(Given records Opens)

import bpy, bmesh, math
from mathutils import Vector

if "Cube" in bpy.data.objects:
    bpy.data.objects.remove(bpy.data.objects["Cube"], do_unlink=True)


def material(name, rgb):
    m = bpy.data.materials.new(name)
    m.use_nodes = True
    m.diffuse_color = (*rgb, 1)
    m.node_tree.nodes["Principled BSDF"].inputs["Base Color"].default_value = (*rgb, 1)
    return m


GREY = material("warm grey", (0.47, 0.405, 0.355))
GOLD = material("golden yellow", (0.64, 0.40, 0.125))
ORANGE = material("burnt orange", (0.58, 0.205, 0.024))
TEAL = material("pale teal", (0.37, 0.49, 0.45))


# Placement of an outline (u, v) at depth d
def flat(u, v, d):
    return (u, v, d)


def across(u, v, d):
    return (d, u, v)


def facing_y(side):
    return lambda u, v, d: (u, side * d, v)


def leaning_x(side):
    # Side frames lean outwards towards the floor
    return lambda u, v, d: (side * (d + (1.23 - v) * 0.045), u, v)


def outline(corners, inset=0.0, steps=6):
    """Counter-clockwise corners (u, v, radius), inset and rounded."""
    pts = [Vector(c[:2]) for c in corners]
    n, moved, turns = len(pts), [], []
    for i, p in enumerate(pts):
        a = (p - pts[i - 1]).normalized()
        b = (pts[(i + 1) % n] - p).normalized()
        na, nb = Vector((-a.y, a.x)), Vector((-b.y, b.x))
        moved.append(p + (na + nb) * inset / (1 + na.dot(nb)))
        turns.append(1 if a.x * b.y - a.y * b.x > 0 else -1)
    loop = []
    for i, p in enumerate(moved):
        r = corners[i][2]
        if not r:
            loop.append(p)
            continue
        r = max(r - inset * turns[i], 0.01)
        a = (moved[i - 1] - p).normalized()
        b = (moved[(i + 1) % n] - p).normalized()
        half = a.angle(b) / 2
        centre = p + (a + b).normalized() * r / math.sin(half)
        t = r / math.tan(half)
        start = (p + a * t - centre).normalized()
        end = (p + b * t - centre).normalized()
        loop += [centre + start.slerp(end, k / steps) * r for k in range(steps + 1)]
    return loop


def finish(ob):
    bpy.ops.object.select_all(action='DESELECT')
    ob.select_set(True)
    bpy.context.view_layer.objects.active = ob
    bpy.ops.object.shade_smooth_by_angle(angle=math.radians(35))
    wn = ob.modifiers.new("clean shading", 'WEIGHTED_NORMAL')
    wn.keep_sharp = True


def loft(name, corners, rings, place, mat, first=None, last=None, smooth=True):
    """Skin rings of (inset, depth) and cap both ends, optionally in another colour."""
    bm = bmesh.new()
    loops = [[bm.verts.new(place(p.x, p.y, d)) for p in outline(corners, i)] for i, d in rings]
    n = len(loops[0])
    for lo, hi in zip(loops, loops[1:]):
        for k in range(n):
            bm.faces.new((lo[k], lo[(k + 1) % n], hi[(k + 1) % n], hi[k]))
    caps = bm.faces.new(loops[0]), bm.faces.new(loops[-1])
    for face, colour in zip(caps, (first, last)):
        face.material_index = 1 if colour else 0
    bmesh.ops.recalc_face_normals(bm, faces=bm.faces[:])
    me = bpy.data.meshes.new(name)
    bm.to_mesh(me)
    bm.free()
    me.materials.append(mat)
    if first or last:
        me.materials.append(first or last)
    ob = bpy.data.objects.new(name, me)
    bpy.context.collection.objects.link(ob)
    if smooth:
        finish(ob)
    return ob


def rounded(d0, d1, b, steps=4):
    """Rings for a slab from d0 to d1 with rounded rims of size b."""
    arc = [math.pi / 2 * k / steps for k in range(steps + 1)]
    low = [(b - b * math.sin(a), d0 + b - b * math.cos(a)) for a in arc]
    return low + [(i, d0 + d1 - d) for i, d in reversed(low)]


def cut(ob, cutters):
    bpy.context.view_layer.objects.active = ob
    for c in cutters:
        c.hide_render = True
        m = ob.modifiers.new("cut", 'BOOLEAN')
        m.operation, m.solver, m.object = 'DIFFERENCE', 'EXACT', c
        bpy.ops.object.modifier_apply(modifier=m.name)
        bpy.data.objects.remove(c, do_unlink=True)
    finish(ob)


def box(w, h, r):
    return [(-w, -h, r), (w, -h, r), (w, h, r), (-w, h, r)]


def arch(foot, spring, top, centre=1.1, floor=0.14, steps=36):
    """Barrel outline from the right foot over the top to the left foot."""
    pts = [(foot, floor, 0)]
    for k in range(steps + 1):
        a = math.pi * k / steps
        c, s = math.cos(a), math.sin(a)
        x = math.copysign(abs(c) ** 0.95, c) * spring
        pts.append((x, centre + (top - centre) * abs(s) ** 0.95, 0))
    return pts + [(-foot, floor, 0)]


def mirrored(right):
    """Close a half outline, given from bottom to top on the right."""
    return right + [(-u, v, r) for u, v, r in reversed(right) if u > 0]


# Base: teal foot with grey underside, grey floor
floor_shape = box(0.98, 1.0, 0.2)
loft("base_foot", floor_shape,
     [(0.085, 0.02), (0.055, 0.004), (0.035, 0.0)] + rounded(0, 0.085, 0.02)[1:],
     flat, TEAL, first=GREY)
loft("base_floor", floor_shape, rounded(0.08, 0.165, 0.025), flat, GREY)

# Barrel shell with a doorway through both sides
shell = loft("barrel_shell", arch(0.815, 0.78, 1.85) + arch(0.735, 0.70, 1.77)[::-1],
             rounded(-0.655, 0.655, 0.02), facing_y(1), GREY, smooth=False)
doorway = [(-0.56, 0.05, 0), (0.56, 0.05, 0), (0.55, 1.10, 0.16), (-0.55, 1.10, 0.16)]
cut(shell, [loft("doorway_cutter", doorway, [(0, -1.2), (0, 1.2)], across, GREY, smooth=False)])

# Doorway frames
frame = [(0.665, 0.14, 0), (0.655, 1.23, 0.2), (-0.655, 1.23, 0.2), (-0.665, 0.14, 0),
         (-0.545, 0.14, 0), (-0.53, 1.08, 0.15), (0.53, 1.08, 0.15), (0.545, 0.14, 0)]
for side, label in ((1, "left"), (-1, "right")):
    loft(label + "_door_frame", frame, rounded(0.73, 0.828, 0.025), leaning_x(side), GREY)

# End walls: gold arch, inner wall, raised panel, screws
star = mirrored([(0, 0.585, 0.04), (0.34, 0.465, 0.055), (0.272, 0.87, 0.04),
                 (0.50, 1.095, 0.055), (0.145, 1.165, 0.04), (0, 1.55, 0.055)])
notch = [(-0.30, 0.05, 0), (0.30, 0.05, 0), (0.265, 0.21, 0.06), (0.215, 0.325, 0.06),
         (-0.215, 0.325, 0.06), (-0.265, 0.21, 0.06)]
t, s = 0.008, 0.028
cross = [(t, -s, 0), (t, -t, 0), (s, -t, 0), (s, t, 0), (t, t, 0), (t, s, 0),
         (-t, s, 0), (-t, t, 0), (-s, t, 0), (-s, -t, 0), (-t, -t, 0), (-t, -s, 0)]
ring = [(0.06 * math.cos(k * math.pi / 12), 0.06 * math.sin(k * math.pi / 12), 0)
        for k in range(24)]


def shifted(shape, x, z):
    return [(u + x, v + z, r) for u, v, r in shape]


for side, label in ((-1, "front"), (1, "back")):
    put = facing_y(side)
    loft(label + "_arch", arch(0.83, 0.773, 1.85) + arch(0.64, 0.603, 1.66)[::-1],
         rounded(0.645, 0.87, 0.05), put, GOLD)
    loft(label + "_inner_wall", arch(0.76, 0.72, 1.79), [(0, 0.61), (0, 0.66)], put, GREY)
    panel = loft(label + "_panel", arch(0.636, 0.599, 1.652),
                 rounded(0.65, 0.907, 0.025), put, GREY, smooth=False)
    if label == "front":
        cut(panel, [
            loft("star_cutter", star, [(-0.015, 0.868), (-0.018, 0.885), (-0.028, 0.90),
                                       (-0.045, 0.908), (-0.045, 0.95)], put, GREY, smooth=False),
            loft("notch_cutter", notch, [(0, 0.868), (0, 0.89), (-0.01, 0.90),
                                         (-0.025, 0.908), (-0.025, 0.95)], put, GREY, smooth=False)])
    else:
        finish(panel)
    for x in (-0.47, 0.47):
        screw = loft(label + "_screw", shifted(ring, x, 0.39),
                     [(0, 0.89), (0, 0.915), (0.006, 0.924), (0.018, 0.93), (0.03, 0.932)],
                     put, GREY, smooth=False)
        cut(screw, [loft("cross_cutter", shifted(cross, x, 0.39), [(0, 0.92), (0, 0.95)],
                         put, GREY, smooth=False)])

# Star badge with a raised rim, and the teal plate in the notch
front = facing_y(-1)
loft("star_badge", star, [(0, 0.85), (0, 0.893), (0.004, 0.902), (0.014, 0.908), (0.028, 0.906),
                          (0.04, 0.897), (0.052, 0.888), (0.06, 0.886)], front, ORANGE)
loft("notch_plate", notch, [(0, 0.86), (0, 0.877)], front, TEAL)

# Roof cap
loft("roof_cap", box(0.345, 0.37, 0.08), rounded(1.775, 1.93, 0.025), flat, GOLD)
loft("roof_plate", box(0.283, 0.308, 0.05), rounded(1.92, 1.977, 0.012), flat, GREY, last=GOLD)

(Given records Closes)

- _Work request_: Could you show every line of the listing that holds the string "bmesh"?

- _Answer space_:
import bpy, bmesh, math
    bm = bmesh.new()
    bmesh.ops.recalc_face_normals(bm, faces=bm.faces[:])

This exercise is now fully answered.